“The relevance of these practices is that they account for Tyson’s scientism as a tactic in a culture war. I’ll lay out some principles of Tyson’s apparent culture to show how the conflict arises. Tyson’s all-business impatience with philosophy and his allusion to progress indicate that he stands not just for the supremacy of science, but for the modern institutions (capitalism, private industry, democracy) that have exploited scientific knowledge. The liberal values (freedom of thought, environmentalism, admiration for underdog scientists) and inchoate pantheism that surface in his series, Cosmos, show that he stands also for secular humanism. Put these together and you have a culture that reduces to neoliberalism, an ideology that’s analyzed thoroughly by Philip Mirowski’s Never Let a Serious Crisis Go to Waste. Neoliberalism is the rebirth of the social policies that led to the Great Depression, which rebirth was made possible by some propagandists’ mastery of the double standard. Neoliberalism is what powerful Republicans and Democrats have in common, the understanding that capitalism runs counter to democracy, but that a semblance of the latter is needed as the noble lie to sustain the magic of the former. Thus, neoliberals are both populists and technocrats, depending on their audience. In any case, in so far as Tyson despises philosophy for being useless in contrast to science, he must approve of the modern applications of science—not just the medical breakthroughs and technological advances, but the egoistic, materialistic mass culture of consumerism that bankrolls the loftier work of scientific inquiry.”
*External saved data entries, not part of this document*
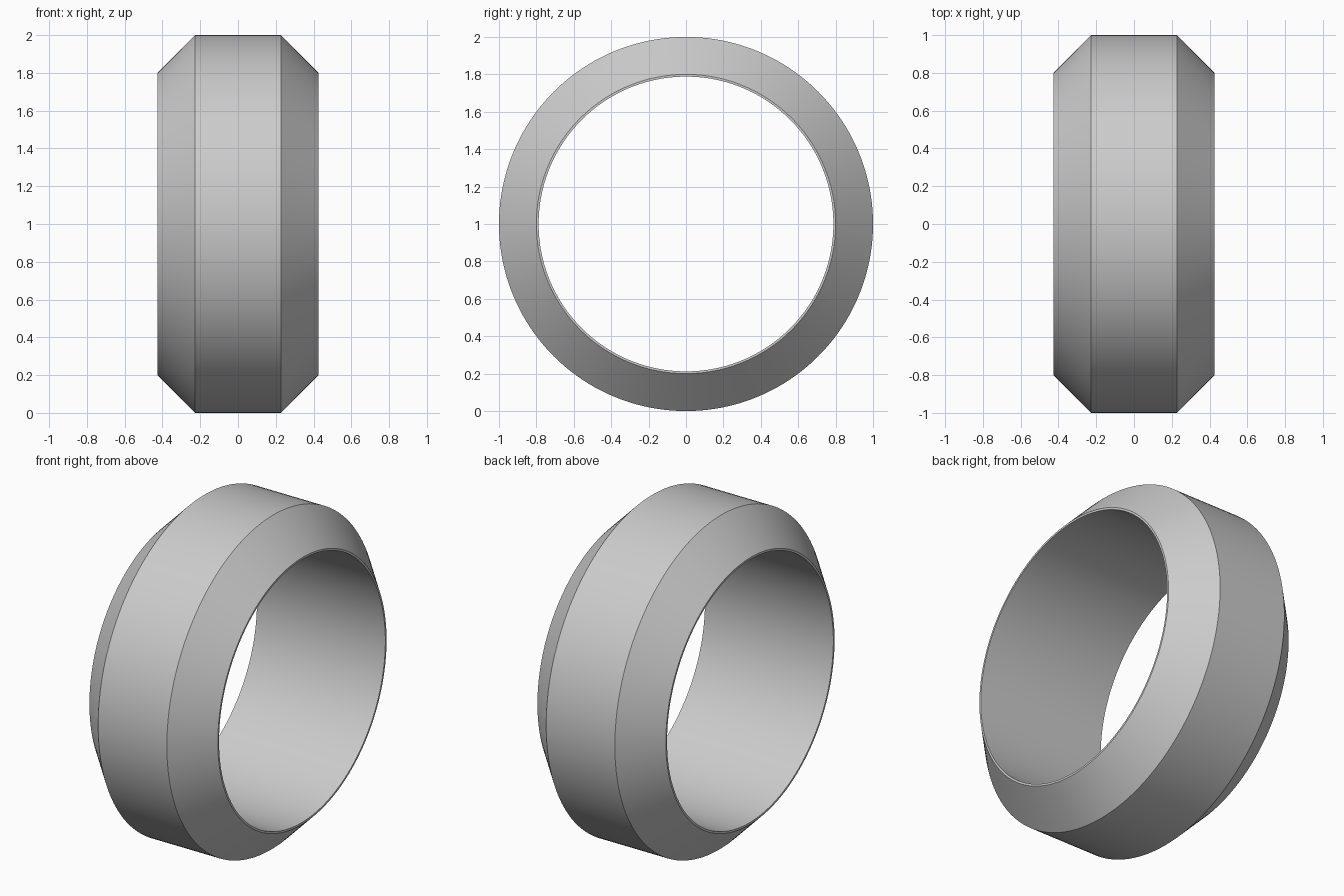
import bpy, bmesh, math
from mathutils import Matrix, Vector

cube = bpy.data.objects.get("Cube")
if cube:
    bpy.data.objects.remove(cube, do_unlink=True)

SEGMENTS = 160
HALF_WIDTH, HALF_TREAD = 0.426, 0.228
OUTER, RIM, BORE = 1.0, 0.8, 0.788

# Plain grey material
grey = bpy.data.materials.new("grey")
grey.use_nodes = True
colour = (0.6, 0.6, 0.6, 1)
grey.diffuse_color = colour
grey.node_tree.nodes["Principled BSDF"].inputs["Base Color"].default_value = colour

# Half of the ring section as (x, radius), mirrored to a closed loop
half = [(HALF_WIDTH, BORE), (HALF_WIDTH, RIM), (HALF_TREAD, OUTER)]
section = half + [(-x, r) for x, r in reversed(half)]

# Spin the section about the x axis
bm = bmesh.new()
verts = [bm.verts.new((x, 0, r)) for x, r in section]
edges = [bm.edges.new((v, verts[(i + 1) % len(verts)])) for i, v in enumerate(verts)]
bmesh.ops.spin(bm, geom=verts + edges, cent=(0, 0, 0), axis=(1, 0, 0),
               angle=math.tau, steps=SEGMENTS, use_merge=True)
bmesh.ops.remove_doubles(bm, verts=bm.verts, dist=0.0001)
bmesh.ops.recalc_face_normals(bm, faces=bm.faces)
bmesh.ops.transform(bm, matrix=Matrix.Translation(Vector((0, 0, OUTER))), verts=bm.verts)

mesh = bpy.data.meshes.new("bevelled_ring")
bm.to_mesh(mesh)
bm.free()
mesh.materials.append(grey)
ring = bpy.data.objects.new("bevelled_ring", mesh)
bpy.context.collection.objects.link(ring)

# Smooth around the ring, sharp at the chamfers
bpy.context.view_layer.objects.active = ring
ring.select_set(True)
bpy.ops.object.shade_smooth_by_angle(angle=math.radians(30))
Bonus link: “Book Review: Marxism and the Philosophy of Science” (“Capitalism portrays science as a purely objective phenomenon and considers any attempt at understanding the political implications of science to be an intrusion of ideology into the sphere of objective, scientific neutrality.” *** “‘Positivism’ refers to the rejection of philosophy in favor of adopting an (often oversimplified) understanding of natural science as the basis for all theoretical and practical activity.”)
Link to an article by Joe Lauria:
Rather curious how much press this unsubstantiated “Russian meddling” trope gets, whereas the old story of tampering with voting machines by Republican party operatives received little: “The Ghost of Rigged Elections Past: New Revelations on the Death of Michael Connell”. See also “Reflections on Media Gone Russia-Wild” and “The Utility of the RussiaGate Conspiracy” and “Why Is Russiagate Rumbling Into the 2018 Midterms?” and “The Road to Disaster?” and “The New York Times as Judge and Jury”